PROVIDED DATA Start Marker

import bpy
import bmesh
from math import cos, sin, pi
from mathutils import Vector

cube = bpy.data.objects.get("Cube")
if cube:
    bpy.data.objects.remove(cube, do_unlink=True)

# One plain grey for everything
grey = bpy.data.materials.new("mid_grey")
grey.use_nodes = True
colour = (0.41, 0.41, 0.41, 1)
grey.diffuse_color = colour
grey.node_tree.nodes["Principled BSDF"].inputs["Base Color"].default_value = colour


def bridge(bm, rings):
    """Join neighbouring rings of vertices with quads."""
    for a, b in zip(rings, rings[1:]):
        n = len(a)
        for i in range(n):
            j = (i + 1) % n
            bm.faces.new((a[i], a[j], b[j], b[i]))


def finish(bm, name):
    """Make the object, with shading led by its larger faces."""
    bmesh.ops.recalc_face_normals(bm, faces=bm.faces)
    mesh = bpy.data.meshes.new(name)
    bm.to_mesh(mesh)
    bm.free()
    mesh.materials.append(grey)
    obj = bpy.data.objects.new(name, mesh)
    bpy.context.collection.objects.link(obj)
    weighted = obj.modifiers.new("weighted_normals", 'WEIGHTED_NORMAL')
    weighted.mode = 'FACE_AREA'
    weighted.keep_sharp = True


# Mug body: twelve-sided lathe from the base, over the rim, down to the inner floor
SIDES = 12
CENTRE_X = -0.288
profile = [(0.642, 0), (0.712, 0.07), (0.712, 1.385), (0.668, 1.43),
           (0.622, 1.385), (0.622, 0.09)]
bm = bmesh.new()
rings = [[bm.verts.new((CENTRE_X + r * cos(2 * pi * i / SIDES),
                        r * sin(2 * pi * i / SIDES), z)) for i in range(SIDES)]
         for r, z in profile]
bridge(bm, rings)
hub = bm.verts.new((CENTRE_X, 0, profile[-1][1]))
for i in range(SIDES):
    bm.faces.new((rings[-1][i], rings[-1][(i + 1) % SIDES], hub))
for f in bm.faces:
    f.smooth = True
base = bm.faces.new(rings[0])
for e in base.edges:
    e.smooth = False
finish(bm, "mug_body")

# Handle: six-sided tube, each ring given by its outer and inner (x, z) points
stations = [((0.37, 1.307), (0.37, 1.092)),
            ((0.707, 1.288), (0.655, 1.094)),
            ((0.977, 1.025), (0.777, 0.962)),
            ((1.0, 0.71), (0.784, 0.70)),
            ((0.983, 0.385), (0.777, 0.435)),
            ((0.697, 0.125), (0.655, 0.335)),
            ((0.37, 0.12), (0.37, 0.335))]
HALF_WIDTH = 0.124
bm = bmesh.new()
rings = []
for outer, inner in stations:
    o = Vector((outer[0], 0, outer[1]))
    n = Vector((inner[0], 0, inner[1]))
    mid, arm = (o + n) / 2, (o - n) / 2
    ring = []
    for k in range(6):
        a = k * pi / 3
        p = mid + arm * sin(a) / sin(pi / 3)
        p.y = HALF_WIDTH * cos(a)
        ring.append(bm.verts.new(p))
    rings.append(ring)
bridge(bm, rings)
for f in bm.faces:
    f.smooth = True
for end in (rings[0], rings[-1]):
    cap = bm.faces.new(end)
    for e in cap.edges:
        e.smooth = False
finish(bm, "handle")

PROVIDED DATA End Marker

» EXERCISE PROMPT
Your response should consist of the listing, reproduced exactly.

» PROBLEM SOLUTION
import bpy
import bmesh
from math import cos, sin, pi
from mathutils import Vector

cube = bpy.data.objects.get("Cube")
if cube:
    bpy.data.objects.remove(cube, do_unlink=True)

# One plain grey for everything
grey = bpy.data.materials.new("mid_grey")
grey.use_nodes = True
colour = (0.41, 0.41, 0.41, 1)
grey.diffuse_color = colour
grey.node_tree.nodes["Principled BSDF"].inputs["Base Color"].default_value = colour


def bridge(bm, rings):
    """Join neighbouring rings of vertices with quads."""
    for a, b in zip(rings, rings[1:]):
        n = len(a)
        for i in range(n):
            j = (i + 1) % n
            bm.faces.new((a[i], a[j], b[j], b[i]))


def finish(bm, name):
    """Make the object, with shading led by its larger faces."""
    bmesh.ops.recalc_face_normals(bm, faces=bm.faces)
    mesh = bpy.data.meshes.new(name)
    bm.to_mesh(mesh)
    bm.free()
    mesh.materials.append(grey)
    obj = bpy.data.objects.new(name, mesh)
    bpy.context.collection.objects.link(obj)
    weighted = obj.modifiers.new("weighted_normals", 'WEIGHTED_NORMAL')
    weighted.mode = 'FACE_AREA'
    weighted.keep_sharp = True


# Mug body: twelve-sided lathe from the base, over the rim, down to the inner floor
SIDES = 12
CENTRE_X = -0.288
profile = [(0.642, 0), (0.712, 0.07), (0.712, 1.385), (0.668, 1.43),
           (0.622, 1.385), (0.622, 0.09)]
bm = bmesh.new()
rings = [[bm.verts.new((CENTRE_X + r * cos(2 * pi * i / SIDES),
                        r * sin(2 * pi * i / SIDES), z)) for i in range(SIDES)]
         for r, z in profile]
bridge(bm, rings)
hub = bm.verts.new((CENTRE_X, 0, profile[-1][1]))
for i in range(SIDES):
    bm.faces.new((rings[-1][i], rings[-1][(i + 1) % SIDES], hub))
for f in bm.faces:
    f.smooth = True
base = bm.faces.new(rings[0])
for e in base.edges:
    e.smooth = False
finish(bm, "mug_body")

# Handle: six-sided tube, each ring given by its outer and inner (x, z) points
stations = [((0.37, 1.307), (0.37, 1.092)),
            ((0.707, 1.288), (0.655, 1.094)),
            ((0.977, 1.025), (0.777, 0.962)),
            ((1.0, 0.71), (0.784, 0.70)),
            ((0.983, 0.385), (0.777, 0.435)),
            ((0.697, 0.125), (0.655, 0.335)),
            ((0.37, 0.12), (0.37, 0.335))]
HALF_WIDTH = 0.124
bm = bmesh.new()
rings = []
for outer, inner in stations:
    o = Vector((outer[0], 0, outer[1]))
    n = Vector((inner[0], 0, inner[1]))
    mid, arm = (o + n) / 2, (o - n) / 2
    ring = []
    for k in range(6):
        a = k * pi / 3
        p = mid + arm * sin(a) / sin(pi / 3)
        p.y = HALF_WIDTH * cos(a)
        ring.append(bm.verts.new(p))
    rings.append(ring)
bridge(bm, rings)
for f in bm.faces:
    f.smooth = True
for end in (rings[0], rings[-1]):
    cap = bm.faces.new(end)
    for e in cap.edges:
        e.smooth = False
finish(bm, "handle")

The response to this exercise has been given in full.